*WORK REQUEST:* Below are some entries; state how many of their lines include the word "ring" and give no more than that number.

■ ■ ■

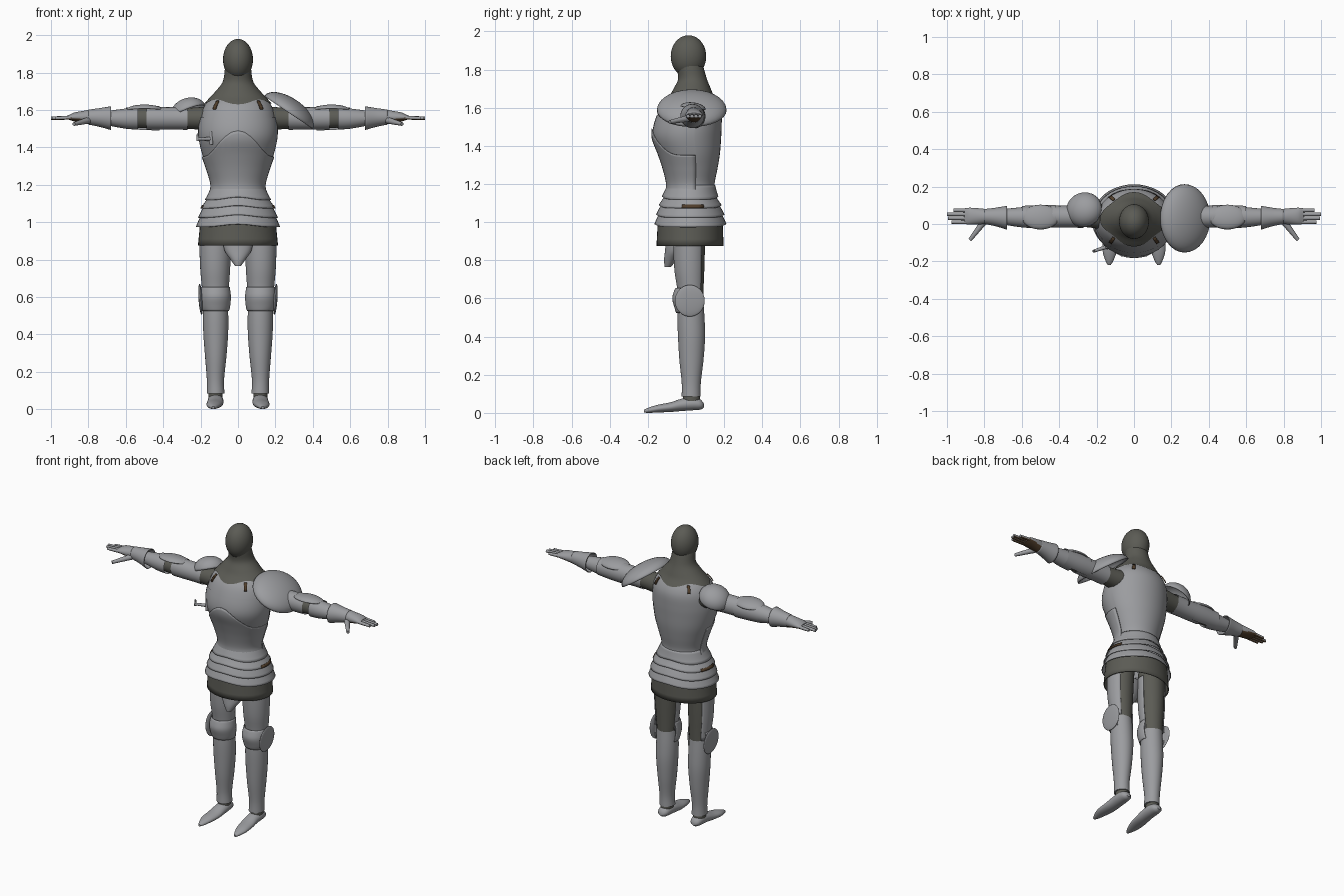
import bpy, bmesh
from math import sin, cos, radians
from mathutils import Vector, Euler

if "Cube" in bpy.data.objects:
    bpy.data.objects.remove(bpy.data.objects["Cube"])


def material(name, rgb, rough=0.5):
    m = bpy.data.materials.new(name)
    m.use_nodes = True
    m.diffuse_color = (*rgb, 1)
    m.node_tree.nodes["Principled BSDF"].inputs["Base Color"].default_value = (*rgb, 1)
    m.node_tree.nodes["Principled BSDF"].inputs["Roughness"].default_value = rough
    return m


STEEL = material("steel", (.33, .335, .35))
MAIL = material("dark mail", (.105, .105, .09))
LEATHER = material("brown leather", (.085, .05, .025))


def finish(name, bm, mats, mirror=False, shell=0, paint=None):
    bmesh.ops.recalc_face_normals(bm, faces=bm.faces)
    if paint:
        for f in bm.faces:
            f.material_index = paint(f)
    me = bpy.data.meshes.new(name)
    bm.to_mesh(me)
    bm.free()
    for m in mats:
        me.materials.append(m)
    ob = bpy.data.objects.new(name, me)
    bpy.context.collection.objects.link(ob)
    bpy.ops.object.select_all(action='DESELECT')
    ob.select_set(True)
    bpy.context.view_layer.objects.active = ob
    bpy.ops.object.shade_smooth_by_angle(angle=radians(40))
    if shell:
        ob.modifiers.new("plate thickness", 'SOLIDIFY').thickness = shell
    if mirror:
        ob.modifiers.new("mirror", 'MIRROR')
    return ob


def section(st, t):
    """Smoothly interpolated cross-section limits at position t."""
    t = min(max(t, st[0][0]), st[-1][0])
    i = next(k for k in range(len(st) - 1) if t <= st[k + 1][0])
    p, q = st[i], st[i + 1]
    a, b = st[max(i - 1, 0)], st[min(i + 2, len(st) - 1)]
    h = q[0] - p[0]
    s = (t - p[0]) / h
    out = []
    for k in range(1, 5):
        m0 = (q[k] - a[k]) / (q[0] - a[0]) * h
        m1 = (b[k] - p[k]) / (b[0] - p[0]) * h
        d = q[k] - p[k]
        out.append(p[k] + m0 * s + (3 * d - 2 * m0 - m1) * s * s + (m0 + m1 - 2 * d) * s ** 3)
    return out


def loft(name, mat, st, axis='z', lo=None, hi=None, arc=(0, 360), grow=0, flare=0,
         rows=14, cap=False, mirror=False, shell=0, paint=None):
    """Oval tube (or part of one) along an axis; lo and hi may vary with angle."""
    lo = st[0][0] if lo is None else lo
    hi = st[-1][0] if hi is None else hi
    closed = arc[1] - arc[0] >= 360
    n = max(4, int((arc[1] - arc[0]) / 9))
    bm = bmesh.new()
    grid = []
    for r in range(rows + 1):
        k, ring = r / rows, []
        for j in range(n if closed else n + 1):
            a = radians(arc[0] + (arc[1] - arc[0]) * j / n)
            z0 = lo(a) if callable(lo) else lo
            z1 = hi(a) if callable(hi) else hi
            t = z0 + (z1 - z0) * k
            u0, u1, v0, v1 = section(st, t)
            g = grow + flare * (1 - k)
            u = (u0 + u1) / 2 + ((u1 - u0) / 2 + g) * cos(a)
            v = (v0 + v1) / 2 + ((v1 - v0) / 2 + g) * sin(a)
            ring.append(bm.verts.new({'z': (u, v, t), 'x': (t, u, v), 'y': (u, t, v)}[axis]))
        grid.append(ring)
    for p, q in zip(grid, grid[1:]):
        for j in range(n):
            i = (j + 1) % len(p)
            bm.faces.new((p[j], p[i], q[i], q[j]))
    if cap:
        bm.faces.new(grid[0])
        bm.faces.new(grid[-1])
    mats = mat if isinstance(mat, list) else [mat]
    return finish(name, bm, mats, mirror, shell, paint)


def dome(name, mat, loc, size, rot=(0, 0, 0), half=True, mirror=False):
    bm = bmesh.new()
    bmesh.ops.create_uvsphere(bm, u_segments=32, v_segments=20, radius=1)
    if half:
        bmesh.ops.delete(bm, geom=[v for v in bm.verts if v.co.z < -.01], context='VERTS')
    turn = Euler([radians(d) for d in rot]).to_matrix()
    for v in bm.verts:
        v.co = turn @ (v.co * Vector(size)) + Vector(loc)
    return finish(name, bm, [mat], mirror, .005 if half else 0)


def rod(name, mats, a, b, r0, r1, mirror=False, paint=None):
    a, b = Vector(a), Vector(b)
    bm = bmesh.new()
    bmesh.ops.create_cone(bm, cap_ends=True, segments=12, radius1=r0, radius2=r1, depth=(b - a).length)
    turn = (b - a).to_track_quat('Z', 'Y')
    for v in bm.verts:
        v.co = turn @ v.co + (a + b) / 2
    return finish(name, bm, mats, mirror, 0, paint)


def sym(rows):
    return [(z, -x, x, f, b) for z, x, f, b in rows]


def front(a):
    return max(0, -sin(a))


def palm(f):
    return 1 if f.normal.z < -.5 else 0


# Head and mail mantle
dome("mail_hood", MAIL, (0, .013, 1.87), (.08, .093, .11), half=False)
MANTLE = sym([(1.6, .197, -.135, .185), (1.63, .182, -.121, .171), (1.67, .148, -.083, .143),
              (1.7, .12, -.065, .13), (1.75, .082, -.042, .11), (1.82, .07, -.05, .09)])
loft("mail_mantle", MAIL, MANTLE, lo=lambda a: 1.643 - .013 * cos(4 * a), rows=18)

# Cuirass: full body, breastplate and pointed lower plate
TORSO = sym([(1.15, .145, -.1, .155), (1.2, .138, -.095, .15), (1.28, .16, -.113, .165),
             (1.36, .187, -.14, .178), (1.44, .206, -.17, .184), (1.5, .209, -.168, .187),
             (1.58, .197, -.142, .185), (1.63, .175, -.115, .165), (1.67, .14, -.075, .135)])
loft("back_plate", STEEL, TORSO, rows=28)
loft("breastplate", STEEL, TORSO, lo=1.17, hi=1.56, arc=(-192, 12), grow=.004, flare=-.001, rows=22)
loft("lower_breastplate", STEEL, TORSO, lo=1.16, hi=lambda a: 1.35 + .14 * front(a) ** 5,
     arc=(-190, 10), grow=.01, rows=20, shell=.005)
for label, mid in (("front", -50), ("back", 50)):
    loft(label + "_shoulder_strap", LEATHER, TORSO, lo=1.605, hi=1.65, arc=(mid - 3, mid + 3),
         grow=.011, rows=3, mirror=True, shell=.006)

# Lance rest on the right breast
rod("rest_plate", [STEEL], (-.143, -.128, 1.415), (-.143, -.122, 1.485), .009, .009)
rod("rest_arm", [STEEL], (-.14, -.12, 1.445), (-.215, -.145, 1.445), .011, .008)
rod("rest_tip", [STEEL], (-.215, -.145, 1.435), (-.215, -.145, 1.475), .008, .005)

# Overlapping waist lames and mail skirt
HIPS = sym([(.96, .216, -.158, .203), (1.02, .202, -.148, .194), (1.08, .184, -.134, .178),
            (1.13, .16, -.115, .158), (1.2, .139, -.097, .152)])
for i, (bottom, top) in enumerate(((.975, 1.04), (1.025, 1.09), (1.075, 1.14), (1.12, 1.195))):
    loft("waist_lame_%d" % (i + 1), STEEL, HIPS, hi=top, rows=5, flare=.013, shell=.004,
         lo=lambda a, b=bottom: b + .015 * abs(sin(a)) ** 8)
loft("hip_strap", LEATHER, HIPS, lo=1.075, hi=1.092, arc=(-15, 25), grow=.015, rows=2,
     mirror=True, shell=.004)
SKIRT = sym([(.875, .214, -.155, .197), (1.02, .2, -.147, .192)])
loft("mail_skirt", MAIL, SKIRT, rows=4, shell=.006)
loft("groin_guard", STEEL, sym([(.765, .015, -.112, -.08), (.8, .04, -.115, -.05),
                                (.85, .072, -.11, -.02), (.95, .09, -.1, 0)]), cap=True)

# Arms
ARM = [(.15, -.03, .11, 1.49, 1.62), (.28, -.015, .095, 1.5, 1.61),
       (.5, -.012, .09, 1.503, 1.608), (.7, .0, .08, 1.52, 1.595), (.8, .01, .07, 1.53, 1.59)]
loft("sleeve", MAIL, ARM, axis='x', rows=16, cap=True, mirror=True)
loft("upper_arm_plate", STEEL, ARM, axis='x', lo=.27, hi=.488, grow=.006, mirror=True)
loft("elbow_back_plate", STEEL, ARM, axis='x', lo=.42, hi=.6, arc=(-80, 110), grow=.011, mirror=True)
loft("forearm_plate", STEEL, [(.535, -.022, .098, 1.495, 1.615), (.6, -.018, .09, 1.5, 1.608),
                              (.72, .0, .078, 1.522, 1.592)], axis='x', mirror=True)
dome("elbow_cap", STEEL, (.5, .037, 1.598), (.1, .067, .03), (-8, 0, 0), mirror=True)
loft("gauntlet_cuff", STEEL, [(.68, -.03, .097, 1.493, 1.62), (.74, -.012, .087, 1.51, 1.61),
                              (.8, .0, .08, 1.522, 1.602)], axis='x', mirror=True, shell=.004)
loft("hand", [STEEL, LEATHER], [(.79, .0, .08, 1.522, 1.602), (.83, -.002, .084, 1.53, 1.595),
                                (.88, -.003, .087, 1.54, 1.585), (.905, 0, .084, 1.548, 1.572)],
     axis='x', cap=True, mirror=True, paint=palm)
for i, (y, tip) in enumerate(((.01, .975), (.031, .995), (.052, 1.0), (.073, .965))):
    rod("finger_%d" % (i + 1), [STEEL, LEATHER], (.88, y, 1.56), (tip, y, 1.556), .011, .009,
        mirror=True, paint=palm)
rod("thumb", [STEEL], (.8, .015, 1.545), (.877, -.085, 1.525), .018, .01, mirror=True)

# Shoulder plates: a large one on the left, a small one on the right
dome("left_shoulder_plate", STEEL, (.27, .03, 1.587), (.157, .183, .078), (0, 34, 0))
dome("right_shoulder_plate", STEEL, (-.265, .075, 1.585), (.1, .095, .078), (-14, -22, 0))

# Legs
THIGH = [(.58, .06, .182, -.035, .09), (.65, .055, .187, -.04, .092),
         (.75, .048, .196, -.055, .096), (.88, .042, .2, -.06, .1), (1.0, .035, .198, -.055, .105)]
loft("padded_thigh", MAIL, THIGH, cap=True, mirror=True)
loft("thigh_plate", STEEL, THIGH, lo=.6, hi=.96, arc=(-195, 48), grow=.006, mirror=True, shell=.003)
loft("knee_plate", STEEL, [(.525, .048, .192, -.052, .1), (.55, .042, .2, -.06, .1),
                           (.6, .038, .204, -.072, .1), (.64, .042, .2, -.062, .1),
                           (.655, .044, .197, -.055, .1)],
     arc=(-200, 30), mirror=True, shell=.004)
dome("knee_wing", STEEL, (.2, .02, .588), (.011, .078, .083), (0, 4, 0), half=False, mirror=True)
loft("shin_plate", STEEL, [(.085, .072, .166, -.023, .077), (.15, .075, .166, -.022, .077),
                           (.28, .062, .176, -.035, .092), (.4, .053, .185, -.042, .1),
                           (.5, .052, .187, -.045, .097), (.6, .058, .185, -.042, .09)],
     cap=True, mirror=True, rows=20)
loft("ankle", MAIL, [(.04, .085, .157, -.02, .075), (.09, .082, .158, -.014, .072)],
     rows=3, cap=True, mirror=True)

# Pointed shoes
loft("shoe", STEEL, [(-.22, .125, .14, .002, .016), (-.2, .112, .151, .0, .026),
                     (-.15, .093, .167, .002, .042), (-.08, .08, .167, .005, .056),
                     (-.02, .078, .162, .01, .075), (.04, .08, .16, .014, .082),
                     (.08, .09, .152, .018, .068), (.094, .108, .135, .028, .048)],
     axis='y', rows=24, cap=True, mirror=True)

■ ■ ■

*EXPECTED ANSWER:* 3